At once lyrical and chilling, All the Beautiful Sinners is a fabulous mess of a thriller.

Unlike Jones, 31-year-old Amanda Eyre Ward planned to write even as a child, mostly because she thought it meant having two New York apartments (one to live in and one to work in), like her late screenwriter uncle, David Shaber (The Warriors, Last Embrace). Ward’s captivating literary debut, Sleep Toward Heaven (MacAdam/Cage), revolves around three women—a physician, a murderer, and a murder victim’s widow—whose lives spiral closer and closer as events unfold.

We first meet convicted serial killer-prostitute Karen Lowens on death row in the Mountain View Unit of the fictional Gatestown, Texas, women’s prison. Just 62 days remain before her execution by injection, but wracked with pain from AIDS, she has little life left for the state to take. Though guilty of killing and robbing her clients at roadside rest stops (the press dubbed her the Highway Honey), she is more victim than monster—a pathetic figure scarred by a lifetime of abuse and streetwalking. Karen might never have been caught were it not for a botched robbery that left three people dead, including an innocent bystander named Henry Mills, who had made the mistake of being in a 7-Eleven buying cold beer for his wife, Celia, when Karen ran in and opened fire with a handgun.

Five years after her husband’s murder, Celia still finds herself sleepwalking through life. She avoids friends. She makes the daily round-trip between her South Austin home and her library job with as little deviation and human interaction as she can manage. But one day, following the advice of her therapist, she writes a letter to her husband’s killer (“I begin with ‘Dear Karen,’ and then I stop, and cross it out. I try again: ‘To Ms. Lowens,’ and then the words come”).

Franny Wren, a physician who sought New York’s sophistication as the antidote to her provincial Texas roots, completes the book’s trio of central characters. Following a young patient’s death (made excruciatingly painful by a procedure she had recommended), Franny sinks into a horrible depression. Eventually, leaving work and fiancé behind, she escapes from the big city to her hometown of Gatestown to tend to the estate of her late uncle Jack—the doctor at the Mountain View Unit.

At its outset, Sleep Toward Heaven has well-developed scenes and dialogue but is light on story line—more like a fleshed-out character study than a novel. But Celia’s letter introduces a powerful theme: How do victims’ families survive in the same world with their loved ones’ killers? And a full-blown plot develops when Karen’s rumpled public defender of an attorney asks Celia and Franny, who has replaced Uncle Jack as the prison doctor, to write the governor urging him to stay Karen’s execution.

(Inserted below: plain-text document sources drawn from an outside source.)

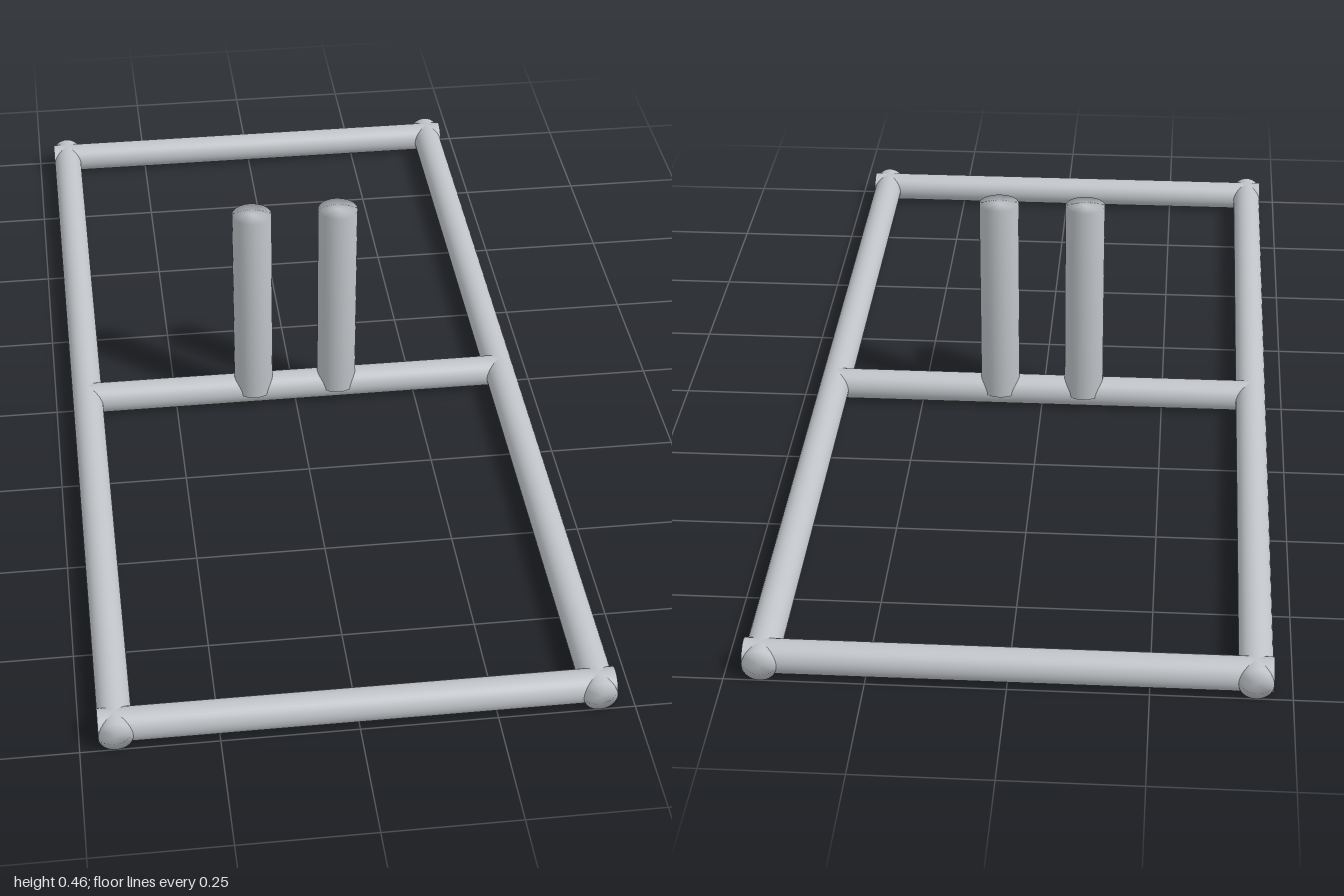
import * as THREE from 'three';
import { mergeVertices } from 'three/addons/utils/BufferGeometryUtils.js';

const steel = new THREE.MeshStandardMaterial({ color: 0xc0c4c8 });
steel.name = 'steel grey';

// Closed rod whose normals blend softly over its ends
function rod(name, radius, length, axis, x, y, z) {
  let geometry = new THREE.CylinderGeometry(radius, radius, length, 32);
  geometry.deleteAttribute('uv');
  geometry.deleteAttribute('normal');
  geometry = mergeVertices(geometry);
  geometry.computeVertexNormals();
  if (axis === 'x') geometry.rotateZ(Math.PI / 2);
  if (axis === 'z') geometry.rotateX(Math.PI / 2);
  const mesh = new THREE.Mesh(geometry, steel);
  mesh.name = name;
  mesh.position.set(x, y, z);
  return mesh;
}

export function createModel() {
  const group = new THREE.Group();
  group.name = 'tubularFrame';
  const r = 0.031, halfWidth = 0.466, halfLength = 1;
  const railX = halfWidth - r, postR = 0.04, postTop = 0.46;

  for (const [side, s] of [['left', 1], ['right', -1]]) {
    // Long side rails and upright posts
    group.add(rod(side + 'Rail', r, 2 * halfLength, 'z', s * railX, r, 0));
    group.add(rod(side + 'Post', postR, postTop - r, 'y', s * 0.087, (postTop + r) / 2, 0));
  }

  // End bars run the full width and cross the rails at the corners
  for (const [end, s] of [['front', 1], ['back', -1]]) {
    group.add(rod(end + 'Bar', r, 2 * halfWidth, 'x', 0, r, s * (halfLength - r)));
  }

  // Middle bar ends on the rail axes
  group.add(rod('middleBar', r, 2 * railX, 'x', 0, r, 0));
  return group;
}
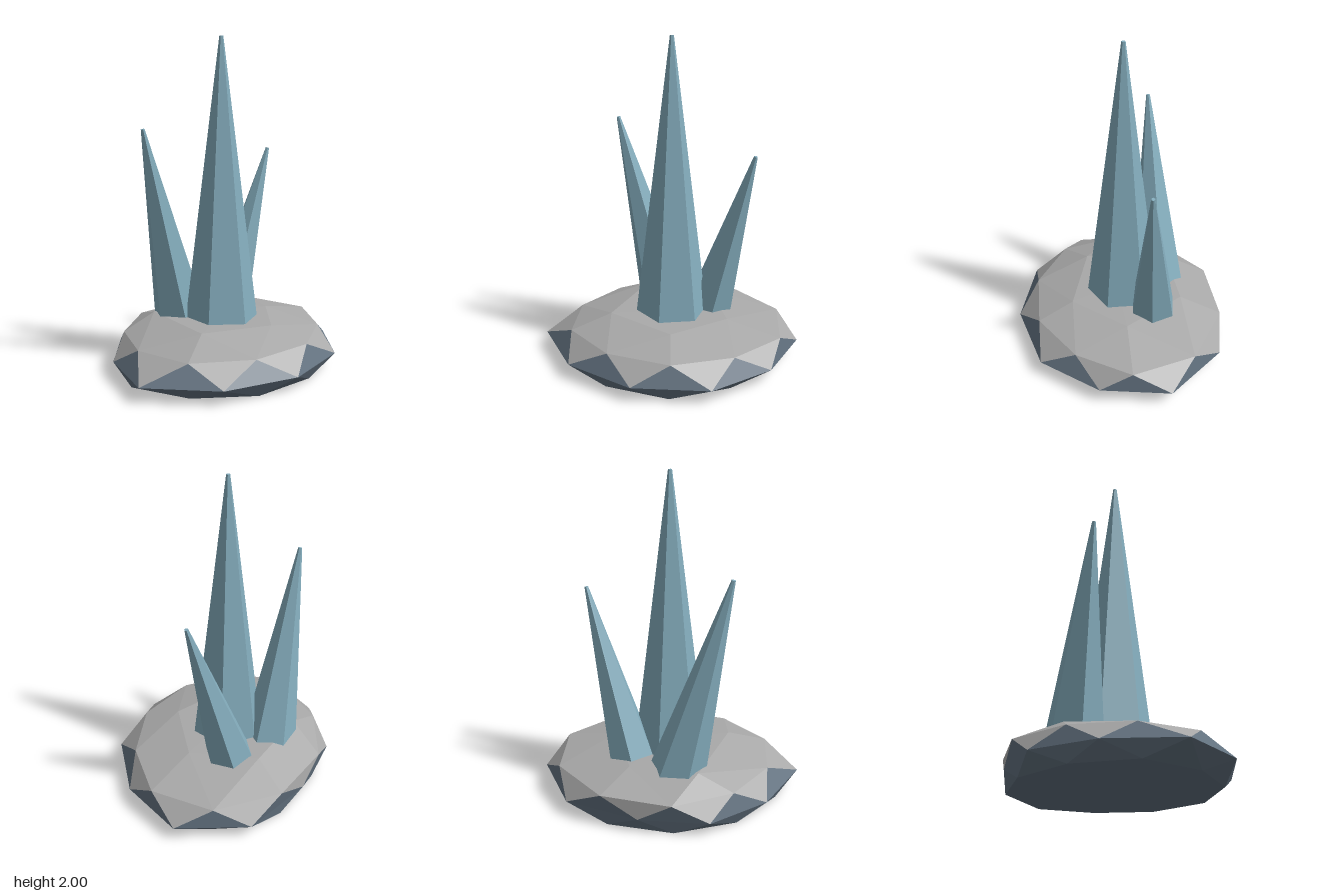
import * as THREE from 'three';

const makeMaterial = (color) => new THREE.MeshStandardMaterial({ color, flatShading: true });
const stoneMaterial = makeMaterial(0xa9a9a9);
const darkStoneMaterial = makeMaterial(0x62717f);
const crystalMaterial = makeMaterial(0x85aebe);

// Rings of the rock as [x, z], counterclockwise from above, starting at the front
const floorRing = [[0.2, 0.54], [0.5, 0.3], [0.6, -0.05], [0.55, -0.4], [0.2, -0.62],
  [-0.2, -0.58], [-0.52, -0.36], [-0.68, -0.02], [-0.52, 0.32], [-0.2, 0.54]];
const waistRing = [[0.45, 0.515], [0.71, 0.17], [0.775, -0.26], [0.47, -0.605], [0, -0.645],
  [-0.41, -0.55], [-0.67, -0.23], [-0.775, 0.195], [-0.45, 0.53], [0, 0.645]];
const shoulderRing = [[0.2, 0.515], [0.52, 0.3], [0.715, -0.03], [0.6, -0.42], [0.23, -0.645],
  [-0.2, -0.62], [-0.5, -0.37], [-0.625, -0.03], [-0.53, 0.32], [-0.2, 0.515]];
// Crown corners as [x, y, z]
const crown = [[0.12, 0.28, 0.295], [0.375, 0.275, -0.03], [0.14, 0.28, -0.4],
  [-0.28, 0.29, -0.36], [-0.32, 0.293, 0.175]];

function createFacets(name, positions, material) {
  const geometry = new THREE.BufferGeometry();
  geometry.setAttribute('position', new THREE.Float32BufferAttribute(positions.flat(), 3));
  geometry.computeVertexNormals();
  const mesh = new THREE.Mesh(geometry, material);
  mesh.name = name;
  return mesh;
}

// Faceted boulder: a squashed icosphere with a pale top and a dark, flat underside
function createRock() {
  const lift = (ring, y) => ring.map(([x, z]) => [x, y, z]);
  const floor = lift(floorRing, 0);
  const waist = lift(waistRing, 0.09);
  const shoulder = lift(shoulderRing, 0.205);
  const top = [0, 0.29, 0];
  const bottom = [0, 0, 0];
  const pale = [];
  const dark = [];

  for (let i = 0; i < 10; i++) {
    const j = (i + 1) % 10;
    dark.push(bottom, floor[j], floor[i]);
    dark.push(floor[i], floor[j], waist[i]);
    dark.push(waist[i], floor[j], waist[j]);
    dark.push(waist[i], waist[j], shoulder[j]);
    pale.push(waist[i], shoulder[j], shoulder[i]);
  }
  for (let k = 0; k < 5; k++) {
    const n = (k + 1) % 5;
    const mid = shoulder[2 * k + 1];
    pale.push(shoulder[2 * k], mid, crown[k]);
    pale.push(mid, shoulder[2 * n], crown[n]);
    pale.push(mid, crown[n], crown[k]);
    pale.push(crown[k], crown[n], top);
  }

  const rock = new THREE.Group();
  rock.name = 'rockBase';
  rock.add(
    createFacets('rockTop', pale, stoneMaterial),
    createFacets('rockUnderside', dark, darkStoneMaterial),
  );
  return rock;
}

// Six-sided spike from a foot point to a tip, sunk a little into the rock
function createCrystal(name, foot, tip, radius, spinDegrees) {
  const sink = 0.06;
  const tipRadius = 0.012;
  const start = new THREE.Vector3(...foot);
  const end = new THREE.Vector3(...tip);
  const axis = end.clone().sub(start);
  const visible = axis.length();
  axis.normalize();
  start.addScaledVector(axis, -sink);

  const length = visible + sink;
  const footRadius = radius + (radius - tipRadius) * sink / visible;
  const geometry = new THREE.CylinderGeometry(tipRadius, footRadius, length, 6);
  geometry.rotateY(THREE.MathUtils.degToRad(spinDegrees));
  const mesh = new THREE.Mesh(geometry, crystalMaterial);
  mesh.name = name;
  mesh.position.copy(start).add(end).multiplyScalar(0.5);
  mesh.quaternion.setFromUnitVectors(new THREE.Vector3(0, 1, 0), axis);
  return mesh;
}

export function createModel() {
  const group = new THREE.Group();
  group.name = 'crystalCluster';
  group.add(
    createRock(),
    createCrystal('mainCrystal', [0.005, 0.28, -0.035], [0.005, 2, -0.035], 0.225, 0),
    createCrystal('rightCrystal', [-0.138, 0.28, -0.28], [-0.428, 1.457, -0.235], 0.166, 37),
    createCrystal('leftCrystal', [0.208, 0.28, -0.21], [0.493, 1.3, -0.15], 0.146, 22),
  );
  return group;
}
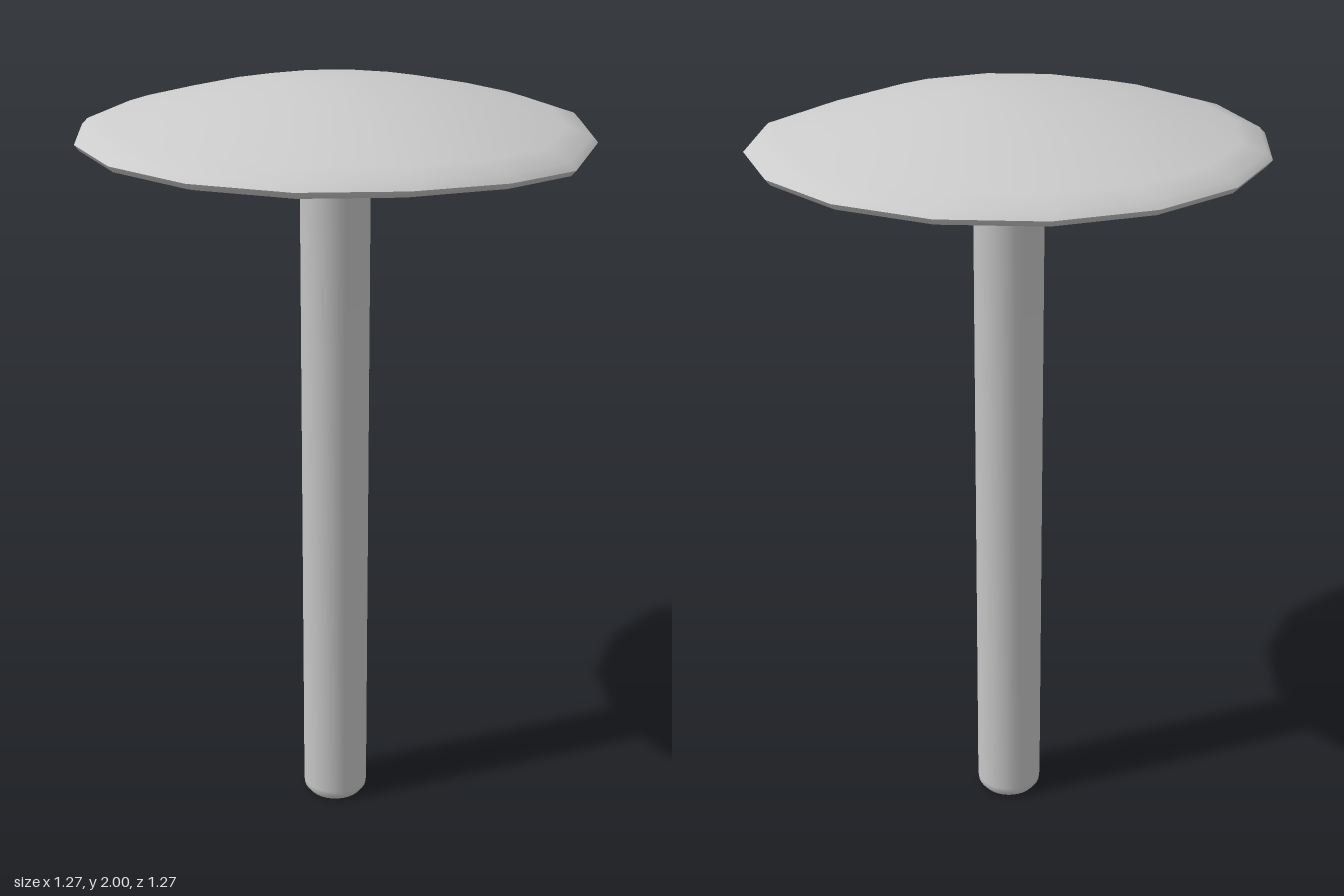
import * as THREE from 'three';
import { toCreasedNormals } from 'three/addons/utils/BufferGeometryUtils.js';

const SIDES = 16;
const START = -0.047; // slight twist of the rim corners
const RIM = 0.637;
const material = new THREE.MeshStandardMaterial({ color: 0xcccccc });
const thin = new THREE.MeshStandardMaterial({ color: 0xcccccc, side: THREE.DoubleSide });

const profile = (pairs) => pairs.map(([r, y]) => new THREE.Vector2(r, y));

// Let one corner of the cap hang lower than the rest.
function droop(geometry) {
  const p = geometry.attributes.position;
  for (let i = 0; i < p.count; i++) {
    const x = p.getX(i), z = p.getZ(i);
    const r = Math.hypot(x, z) / RIM;
    const d = Math.atan2(x, z) - 0.74;
    const fall = Math.exp(-((d / 0.4) ** 2)) * r ** 3;
    p.setY(i, p.getY(i) - 0.024 * fall);
  }
  geometry.computeVertexNormals();
  return geometry;
}

function addMesh(parent, name, geometry, mat = material) {
  const mesh = new THREE.Mesh(geometry, mat);
  mesh.name = name;
  parent.add(mesh);
  return mesh;
}

export function createModel() {
  const model = new THREE.Group();
  model.name = 'mushroom';

  // Stem with a softened foot and a small flare under the cap
  const stem = new THREE.LatheGeometry(profile([
    [0, 0], [0.075, 0], [0.086, 0.014], [0.088, 0.03],
    [0.088, 1.83], [0.092, 1.848], [0.105, 1.862], [0.105, 1.91],
  ]), 32);
  addMesh(model, 'stem', toCreasedNormals(stem, 0.7));

  const cap = new THREE.Group();
  cap.name = 'cap';
  model.add(cap);

  // Domed top that rolls around the rim
  const dome = new THREE.LatheGeometry(profile([
    [0.6, 1.851], [0.625, 1.858], [RIM, 1.873], [0.622, 1.888], [0.56, 1.908],
    [0.42, 1.945], [0.27, 1.976], [0.13, 1.994], [0, 2],
  ]), SIDES, START);
  addMesh(cap, 'capTop', toCreasedNormals(droop(dome), 0.9), thin);

  // Recessed underside
  const under = new THREE.LatheGeometry(profile([
    [0.08, 1.895], [0.35, 1.89], [0.52, 1.875], [0.6, 1.851],
  ]), SIDES, START);
  addMesh(cap, 'capUnderside', droop(under), thin);

  // Radial gills, one to each corner of the rim
  const blade = new THREE.Shape(profile([
    [0.07, 1.9], [0.07, 1.848], [0.12, 1.856], [0.595, 1.853], [0.52, 1.88], [0.35, 1.895],
  ]));
  const gills = new THREE.Group();
  gills.name = 'gills';
  cap.add(gills);
  for (let i = 0; i < SIDES; i++) {
    const geometry = new THREE.ExtrudeGeometry(blade, { depth: 0.014, bevelEnabled: false });
    geometry.translate(0, 0, -0.007);
    geometry.rotateY(START + (i / SIDES) * Math.PI * 2 - Math.PI / 2);
    addMesh(gills, 'gill', droop(geometry));
  }

  return model;
}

Ward doesn’t allow her story to get mired in a capital punishment debate. She focuses on the human dramas that tend to be trampled under the weight of ideology and rhetoric. To Celia, every mention of Karen Lowens is a painful reminder of her loss. But the scheduled execution—another death—doesn’t bring relief or comfort. “I know that Karen Lowens’ execution will never bring Henry back. . . . I also know that Henry would not want her executed . . . I know all this, and yet I do not care. I hate that woman . . .”

Nothing about Sleep Toward Heaven reads like a first novel. Its sophisticated structure weaves the three women’s stories in alternating chapters, and Ward unerringly chooses telling details and episodes. When Celia orders a bathing suit from a J. Crew catalog, she hopes it means that she’s moving on with her life, but of course, she’s really just buying a magenta bikini.

Ward does an especially good job of populating death row with multidimensional inmates and imagining their day-to-day interactions in miserable circumstances. She puts faces on people we don’t like to think about. And she conjures up a completely believable microsociety—funny and tragic and imbued with the morbid irony that comes from waking up each morning knowing the exact day and time you’ll die.